How to get more (and better) for less
NHS estates managers are struggling to balance ever tightening maintenance budgets with the need to upgrade vital built assets. Kevin Kingaby key accounts manager of the Building Engineering Services Association (BESA) has some suggestions.
Last year the Chartered Quality Institute Construction Specialist Interest Group published some research which showed that poor quality workmanship and bad specifications were costing building clients between £7 billion and £12 billion a year.
In too many cases, building projects are rushed or badly designed in the first place. Many are delivered by companies short of the necessary skills to meet the needs and expectations of clients. Often the work may look superficially correct, but there are hidden problems.
Projects are regularly awarded to the lowest bidder.
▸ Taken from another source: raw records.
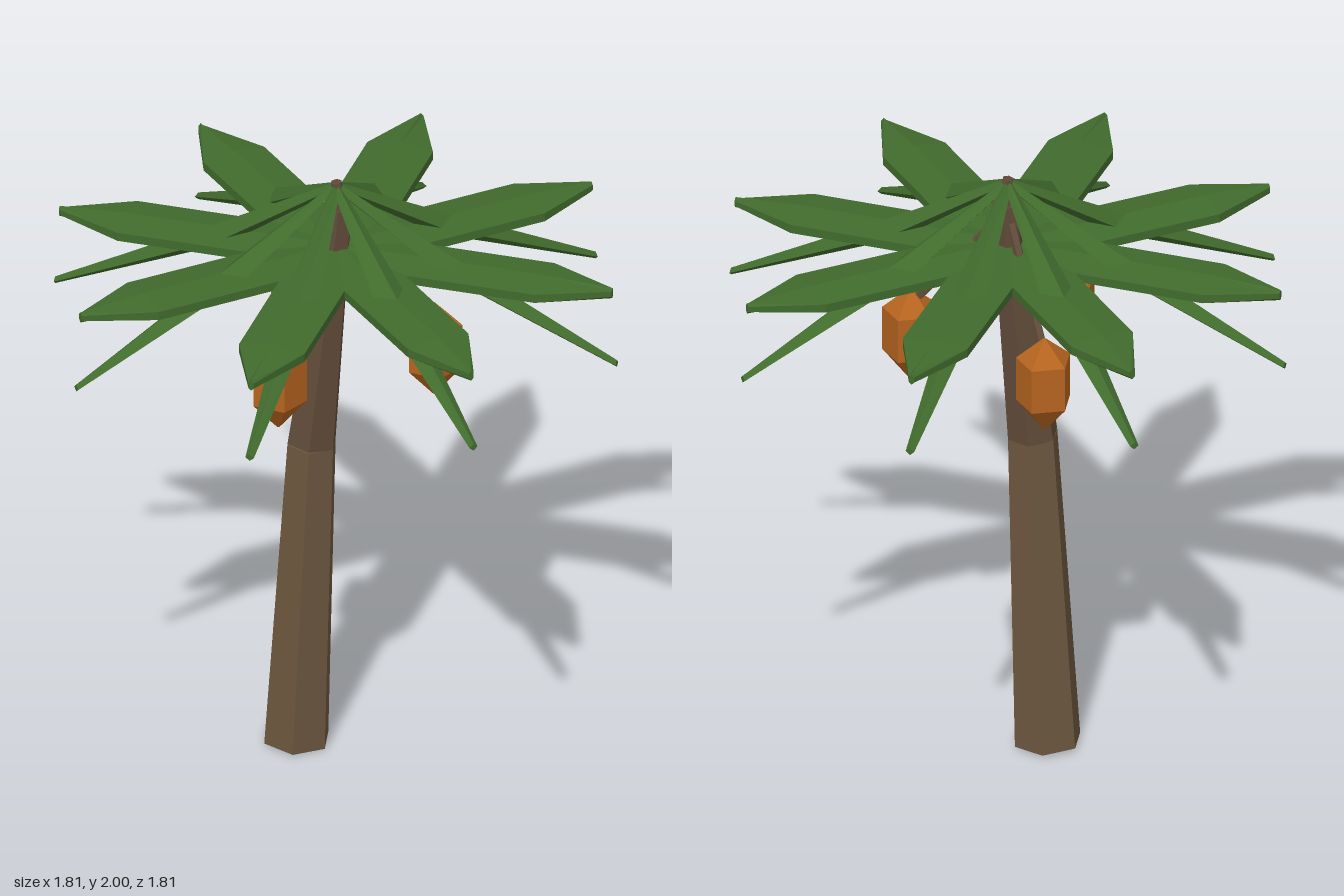
import * as THREE from 'three';

const mat = (name, color) => {
  const m = new THREE.MeshStandardMaterial({ color });
  m.name = name;
  return m;
};

// Faceted normals for the low-poly look
const facet = (geo) => {
  const g = geo.toNonIndexed();
  g.computeVertexNormals();
  return g;
};

// Prism along x through stations [x, centreY, halfHeight, halfWidth]
function beam(sides, stations) {
  const n = stations.length - 1;
  const geo = new THREE.CylinderGeometry(1, 1, n, sides, n);
  const p = geo.attributes.position;
  for (let i = 0; i < p.count; i++) {
    const [x, y, h, w] = stations[Math.round(p.getY(i) + n / 2)];
    p.setXYZ(i, x, y + p.getZ(i) * h, p.getX(i) * w);
  }
  return facet(geo);
}

// Tapered rod between two points
function rod(a, b, ra, rb, sides) {
  const from = new THREE.Vector3(...a), dir = new THREE.Vector3(...b).sub(from);
  const geo = new THREE.CylinderGeometry(rb, ra, dir.length(), sides);
  const up = new THREE.Vector3(0, 1, 0);
  geo.applyQuaternion(new THREE.Quaternion().setFromUnitVectors(up, dir.clone().normalize()));
  geo.translate(...from.addScaledVector(dir, 0.5).toArray());
  return facet(geo);
}

export function createModel() {
  const model = new THREE.Group();
  model.name = 'palmTree';
  const bark = mat('bark', 0x6b563e);
  const upperBark = mat('upperBark', 0x5f4a38);
  const green = mat('leafGreen', 0x416b2d);
  const orange = mat('fruitOrange', 0xb5641f);

  const add = (name, geo, material, turn = 0) => {
    const mesh = new THREE.Mesh(geo, material);
    mesh.name = name;
    mesh.rotation.y = turn;
    model.add(mesh);
    return mesh;
  };

  // Leaning trunk in two segments, with a small tip
  const bend = [-0.075, 1.08, 0.02], crown = [0.012, 1.91, -0.003];
  add('lowerTrunk', rod([-0.125, 0.005, 0], bend, 0.11, 0.083, 6), bark);
  add('upperTrunk', rod(bend, crown, 0.083, 0.042, 6), upperBark);
  add('trunkTip', rod(crown, [0, 2, 0], 0.03, 0.018, 6), upperBark);

  // Flat blades, each crossing the crown and pointed at both ends
  const blade = beam(6, [
    [-0.905, 1.749, 0.018, 0.01],
    [-0.683, 1.749, 0.029, 0.124],
    [0.683, 1.749, 0.029, 0.124],
    [0.905, 1.749, 0.018, 0.01],
  ]);
  // Drooping ribs with a straight upper ridge
  const rib = beam(4, [
    [0, 1.985, 0.015, 0.015],
    [0.36, 1.762, 0.042, 0.055],
    [0.92, 1.5, 0.012, 0.014],
  ]);
  for (let i = 0; i < 8; i++) {
    const turn = -(Math.PI / 16 + (i * Math.PI) / 4);
    if (i < 4) add('flatLeaf', blade, green, turn);
    add('droopingRib', rib, green, turn);
  }

  // Three hanging fruits on stalks
  const fruitGeo = new THREE.CylinderGeometry(0.09, 0.09, 3, 5, 3);
  const levels = [[1.262, 0.004], [1.36, 0.09], [1.51, 0.09], [1.585, 0.004]];
  const p = fruitGeo.attributes.position;
  for (let i = 0; i < p.count; i++) {
    const [y, r] = levels[Math.round(p.getY(i) + 1.5)];
    p.setXYZ(i, (p.getX(i) * r) / 0.09, y, (p.getZ(i) * r) / 0.09);
  }
  const fruit = facet(fruitGeo);
  for (let i = 0; i < 3; i++) {
    const a = (i * Math.PI * 2) / 3;
    const x = Math.cos(a) * 0.308, z = Math.sin(a) * 0.308;
    add('fruitStalk', rod([0, 1.88, 0], [x, 1.53, z], 0.016, 0.016, 5), upperBark);
    add('fruit', fruit, orange, Math.PI / 2).position.set(x, 0, z);
  }
  return model;
}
This race to the bottom on price means that, unless the specifications are tightly enforced, clients are at risk of corner cutting as project teams look for areas to ‘value engineer’ i.e. cut up front costs because they have made it difficult for themselves to make a profit.
Members of BESA promote their expertise around the 10/80/10 equation, which represents the fact that 80 per cent of a building’s value is realised during its operational life – its ‘whole life performance cost’. Just 10 per cent is accounted for during its construction and a further 10 per cent on demolition and decommissioning.
Powered and maintained
In other words, hospitals and other healthcare buildings earn their corn when they are full of staff and patients as well as the expensive equipment that needs to be powered and maintained. Yet the building industry is almost exclusively focussed on the upfront 10 per cent when they are trying to get something built and handed over as quickly as possible.
Trying to force a project over the line quickly and at the lowest cost can lead to serious long-term operating problems. It is also essential that properly qualified contractors are used to deliver the quality of work necessary, particularly in the healthcare sector.
A recent publication from King’s College London and the UK Health Alliance showed that seven out of 10 hospitals and health centres in London suffer from the effects of toxic air. Research showed that 577 of these buildings were in areas where nitrogen dioxide levels breached EU guidelines. All 800 buildings surveyed were shown to be under threat from harmful pm10 particulate matter because they are in areas where levels are above the World Health Organisation limit.
Vehicle emissions, power generation and tobacco smoke all contribute to air pollution and, unless a building’s ventilation system has been properly designed and then maintained, pollutants find their way inside.
People spend around 90 per cent of their life indoors. The elderly and infirm are particularly at risk if the indoor air quality is not well maintained, which means air filtration will be needed. The higher the grade of filtration the more maintenance is required.
Poorly performing ventilation systems have a direct impact on occupant health, wellbeing, and productivity. Putting them right retrospectively is not a particularly difficult or expensive task, but it is a prime example of why estates managers need access to real building engineering expertise and excellent maintenance tools.
The SFG20 maintenance standard developed by BESA and used by its members is playing an increasing role in helping managers tackle these vital maintenance issues. SFG20 is a dynamic online tool so makes best practice widely available and easy to access. As well as featuring over 500 core maintenance schedules, covering more than 60 equipment types, SFG20 also gives users the opportunity to customise maintenance schedules, including service times, frequency, and criticality ratings.
It helps a facilities manager produce schedules covering all the main types of equipment found in buildings and it is constantly updated with changes to standards and legislation to ensure the building remains compliant. Schedules display how often tasks need to be carried out to avoid over or under maintaining assets and what skill set should be used to perform the work.
Addressing vital tasks
Maintenance schedules and tasks can be created within SFG20 to ensure that vital tasks such as cleaning or replacing air filters and the regular inspection and cleaning of ventilation ductwork are carried at the right intervals.
More building owners – including increasing numbers in healthcare – adopt SFG20 to establish a cost-effective strategy that closely matches user requirements to investment in planned service and maintenance. Many users have recorded savings of up to 20 per cent in their running costs by adopting SFG20 and embedding its measures into their building management processes.
It was also recently updated to include over 100 customised sets of maintenance schedules linked to the Healthcare HTM (Health Technical Memoranda) and developed with the healthcare industry, including professional bodies and practitioners. This provides maintenance schedules directly drawn from the requirements of the HTMs that underpin the design of all healthcare buildings.
Having the tools is one thing, but estates managers also need to be able to rely on the expertise of the contractors they employ to deliver high performance buildings. Yet few private or public-sector clients use a standard method of establishing a contractor’s expertise – with only 6 per cent of authorities using trade association membership as their main criterion. 18 per cent rely on references and around 20 per cent simply use companies they have appointed before.
BESA operates a quality assurance process that requires all its members to undergo a Competence Assessment Scheme (CAS) to join or remain in membership. This provides clients with a ready-made method for establishing the quality of a potential sub-contractor and vital peace of mind that the firms they employ have third party independent evidence to verify their competence.
For further information visit www.thebesa.com